Two-thirds of young carers have been bullied at school while almost a quarter (23%) suffer from stress due to juggling school work and caring responsibilities, according to research published today.
The survey of 700 6 to18-year-olds who care for a sick or disabled family member – conducted by the Princess Royal Trust for Carers and The Children’s Society – also found that over half (52%) said they did not feel supported by their teachers, while 39% said there was not a single teacher at their school who knew they were a young carer.
Many also reported feeling depressed and tired and said their caring responsibilities had caused them to miss homework deadlines and take days off school.
Carole Cochrane, chief executive at The Princess Royal Trust for Carers, said: “It is shocking to discover that so many young carers have to endure bullying, mental health problems and a lack of support from their teachers, all because they care for a family member who is unable to cope without their help.”
This month the Princess Royal Trust for Carers and The Children’s Society will launch a resource: Supporting Young Carers: a resource for schools, to empower schools to start identifying and supporting young carers.
“Sadly, without the right support, many young carers will underachieve or drop out of school altogether, which has a long and enduring impact on their future prospects. We know that when school staff are involved in supporting young carers it can make a huge difference to their lives,” said Cochrane.
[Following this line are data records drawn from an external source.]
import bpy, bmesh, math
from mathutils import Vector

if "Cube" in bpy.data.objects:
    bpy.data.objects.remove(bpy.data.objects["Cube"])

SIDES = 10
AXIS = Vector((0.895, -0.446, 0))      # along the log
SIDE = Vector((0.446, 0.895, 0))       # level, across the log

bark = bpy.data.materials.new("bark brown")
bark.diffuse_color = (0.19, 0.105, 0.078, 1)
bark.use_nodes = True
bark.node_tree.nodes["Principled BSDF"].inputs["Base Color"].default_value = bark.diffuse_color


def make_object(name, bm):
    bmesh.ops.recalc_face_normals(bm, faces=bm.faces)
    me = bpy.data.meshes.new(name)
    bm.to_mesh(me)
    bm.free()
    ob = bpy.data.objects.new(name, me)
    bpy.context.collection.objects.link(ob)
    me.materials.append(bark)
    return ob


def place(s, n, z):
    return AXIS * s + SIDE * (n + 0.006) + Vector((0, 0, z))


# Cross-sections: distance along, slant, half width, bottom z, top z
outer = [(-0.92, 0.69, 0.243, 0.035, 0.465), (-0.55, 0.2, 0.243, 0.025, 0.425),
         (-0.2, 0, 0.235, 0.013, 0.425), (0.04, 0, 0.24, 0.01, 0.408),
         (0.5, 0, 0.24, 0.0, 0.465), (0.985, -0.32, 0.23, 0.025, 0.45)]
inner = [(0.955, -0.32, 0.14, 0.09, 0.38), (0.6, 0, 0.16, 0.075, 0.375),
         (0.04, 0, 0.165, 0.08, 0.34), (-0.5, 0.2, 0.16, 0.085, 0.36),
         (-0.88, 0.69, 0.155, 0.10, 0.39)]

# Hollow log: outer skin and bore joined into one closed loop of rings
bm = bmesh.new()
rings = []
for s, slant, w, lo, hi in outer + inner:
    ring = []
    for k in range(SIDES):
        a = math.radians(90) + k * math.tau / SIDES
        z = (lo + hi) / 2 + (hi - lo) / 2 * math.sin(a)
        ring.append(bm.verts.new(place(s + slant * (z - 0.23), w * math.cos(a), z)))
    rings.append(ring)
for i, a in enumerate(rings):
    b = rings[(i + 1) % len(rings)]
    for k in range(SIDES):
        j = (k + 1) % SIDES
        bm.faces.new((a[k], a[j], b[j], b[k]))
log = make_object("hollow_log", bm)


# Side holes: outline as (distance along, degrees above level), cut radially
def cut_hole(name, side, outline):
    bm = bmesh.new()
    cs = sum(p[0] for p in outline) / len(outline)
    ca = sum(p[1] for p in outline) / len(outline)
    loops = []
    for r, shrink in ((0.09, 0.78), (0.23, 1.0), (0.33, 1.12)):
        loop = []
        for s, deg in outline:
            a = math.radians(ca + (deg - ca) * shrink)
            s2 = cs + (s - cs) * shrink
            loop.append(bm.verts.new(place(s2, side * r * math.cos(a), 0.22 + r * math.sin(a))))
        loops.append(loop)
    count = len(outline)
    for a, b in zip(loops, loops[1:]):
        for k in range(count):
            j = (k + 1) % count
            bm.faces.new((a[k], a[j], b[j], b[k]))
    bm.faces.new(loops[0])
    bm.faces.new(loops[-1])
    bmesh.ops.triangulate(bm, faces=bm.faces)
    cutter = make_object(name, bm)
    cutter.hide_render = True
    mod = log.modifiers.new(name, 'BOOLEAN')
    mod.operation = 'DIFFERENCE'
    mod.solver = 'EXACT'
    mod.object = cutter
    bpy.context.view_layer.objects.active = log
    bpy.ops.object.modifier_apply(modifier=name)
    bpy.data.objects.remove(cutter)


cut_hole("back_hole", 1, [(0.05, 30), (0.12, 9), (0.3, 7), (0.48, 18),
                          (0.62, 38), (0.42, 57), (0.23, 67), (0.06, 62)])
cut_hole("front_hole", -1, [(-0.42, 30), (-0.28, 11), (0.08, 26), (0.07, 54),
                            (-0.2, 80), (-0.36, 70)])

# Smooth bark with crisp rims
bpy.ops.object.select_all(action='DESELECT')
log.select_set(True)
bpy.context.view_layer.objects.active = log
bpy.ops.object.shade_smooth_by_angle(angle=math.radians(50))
Shannon, 11, helps care for her father who has sibromyalgia and clinical depression. Her mother has carpal tunnel so Shannon helps her with housework and lifting.
Only one of her teachers is aware of her role but it means she can obtain extensions on homework and assignments.
“I do get tired at school and it does get hard. It’s hard trying to explain to friends. I don’t really want to tell them in case they don’t understand,” she added.